▸ **Task statement**
The line containing "t = s / steps * pi / 2" marks the end: restate word for word every line from the first line of the entries below through that one.

Stored data entries
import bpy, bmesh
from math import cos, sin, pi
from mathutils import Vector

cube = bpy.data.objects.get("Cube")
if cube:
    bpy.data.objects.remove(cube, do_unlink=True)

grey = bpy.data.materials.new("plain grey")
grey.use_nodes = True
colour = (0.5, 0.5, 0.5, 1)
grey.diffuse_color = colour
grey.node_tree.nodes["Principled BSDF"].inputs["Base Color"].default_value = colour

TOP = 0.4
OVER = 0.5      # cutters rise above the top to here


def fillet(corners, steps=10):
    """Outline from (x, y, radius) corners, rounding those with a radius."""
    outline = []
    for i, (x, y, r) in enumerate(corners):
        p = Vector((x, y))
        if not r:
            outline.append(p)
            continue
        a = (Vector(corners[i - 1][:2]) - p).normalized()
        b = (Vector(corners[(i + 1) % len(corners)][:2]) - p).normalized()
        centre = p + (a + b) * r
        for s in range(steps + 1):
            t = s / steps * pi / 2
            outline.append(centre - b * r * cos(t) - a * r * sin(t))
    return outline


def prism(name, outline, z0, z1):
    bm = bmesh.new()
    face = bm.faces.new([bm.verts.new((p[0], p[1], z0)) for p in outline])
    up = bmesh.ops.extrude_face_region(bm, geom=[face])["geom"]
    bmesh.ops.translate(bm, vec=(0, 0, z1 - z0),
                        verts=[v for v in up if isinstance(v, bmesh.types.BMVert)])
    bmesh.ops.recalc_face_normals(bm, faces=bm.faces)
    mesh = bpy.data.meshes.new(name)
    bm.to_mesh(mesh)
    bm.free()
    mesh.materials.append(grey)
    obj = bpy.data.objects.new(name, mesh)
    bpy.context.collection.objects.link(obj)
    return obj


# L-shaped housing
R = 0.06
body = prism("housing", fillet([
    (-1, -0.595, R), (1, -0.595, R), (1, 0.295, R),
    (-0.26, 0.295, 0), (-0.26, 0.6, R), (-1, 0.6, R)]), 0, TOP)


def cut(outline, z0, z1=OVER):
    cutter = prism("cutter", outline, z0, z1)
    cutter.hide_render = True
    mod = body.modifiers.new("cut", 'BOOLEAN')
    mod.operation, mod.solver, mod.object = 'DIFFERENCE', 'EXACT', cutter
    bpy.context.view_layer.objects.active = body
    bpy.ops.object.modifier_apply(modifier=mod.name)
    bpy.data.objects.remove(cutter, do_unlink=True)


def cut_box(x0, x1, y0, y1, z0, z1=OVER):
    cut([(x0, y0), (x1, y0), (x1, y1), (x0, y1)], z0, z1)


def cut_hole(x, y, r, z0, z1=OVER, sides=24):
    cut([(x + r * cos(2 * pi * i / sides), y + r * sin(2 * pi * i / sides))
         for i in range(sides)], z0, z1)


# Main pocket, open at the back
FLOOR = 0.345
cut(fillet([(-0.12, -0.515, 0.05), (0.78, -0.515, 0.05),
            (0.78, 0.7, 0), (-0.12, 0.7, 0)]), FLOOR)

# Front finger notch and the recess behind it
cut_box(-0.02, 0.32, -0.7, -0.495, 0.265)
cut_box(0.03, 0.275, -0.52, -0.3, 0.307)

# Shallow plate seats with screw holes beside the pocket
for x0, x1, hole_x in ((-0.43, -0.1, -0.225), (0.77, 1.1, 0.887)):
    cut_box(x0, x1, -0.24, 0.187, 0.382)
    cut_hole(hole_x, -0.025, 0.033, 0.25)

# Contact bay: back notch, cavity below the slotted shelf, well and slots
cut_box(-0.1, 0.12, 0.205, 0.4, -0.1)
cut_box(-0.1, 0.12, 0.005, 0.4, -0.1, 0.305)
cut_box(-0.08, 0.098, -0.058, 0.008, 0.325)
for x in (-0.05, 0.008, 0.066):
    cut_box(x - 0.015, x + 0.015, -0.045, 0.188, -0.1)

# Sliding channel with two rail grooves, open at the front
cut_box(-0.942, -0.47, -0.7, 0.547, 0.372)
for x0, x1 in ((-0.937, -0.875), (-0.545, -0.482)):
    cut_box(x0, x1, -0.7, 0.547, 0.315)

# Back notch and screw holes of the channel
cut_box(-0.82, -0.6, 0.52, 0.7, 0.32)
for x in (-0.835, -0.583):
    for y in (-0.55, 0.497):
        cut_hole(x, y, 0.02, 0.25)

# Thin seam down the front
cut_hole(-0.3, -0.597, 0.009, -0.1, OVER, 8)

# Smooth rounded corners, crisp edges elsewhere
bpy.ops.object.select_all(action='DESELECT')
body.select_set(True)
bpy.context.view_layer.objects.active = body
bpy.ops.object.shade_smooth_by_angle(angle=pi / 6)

▸ **Result below**
import bpy, bmesh
from math import cos, sin, pi
from mathutils import Vector

cube = bpy.data.objects.get("Cube")
if cube:
    bpy.data.objects.remove(cube, do_unlink=True)

grey = bpy.data.materials.new("plain grey")
grey.use_nodes = True
colour = (0.5, 0.5, 0.5, 1)
grey.diffuse_color = colour
grey.node_tree.nodes["Principled BSDF"].inputs["Base Color"].default_value = colour

TOP = 0.4
OVER = 0.5      # cutters rise above the top to here


def fillet(corners, steps=10):
    """Outline from (x, y, radius) corners, rounding those with a radius."""
    outline = []
    for i, (x, y, r) in enumerate(corners):
        p = Vector((x, y))
        if not r:
            outline.append(p)
            continue
        a = (Vector(corners[i - 1][:2]) - p).normalized()
        b = (Vector(corners[(i + 1) % len(corners)][:2]) - p).normalized()
        centre = p + (a + b) * r
        for s in range(steps + 1):
            t = s / steps * pi / 2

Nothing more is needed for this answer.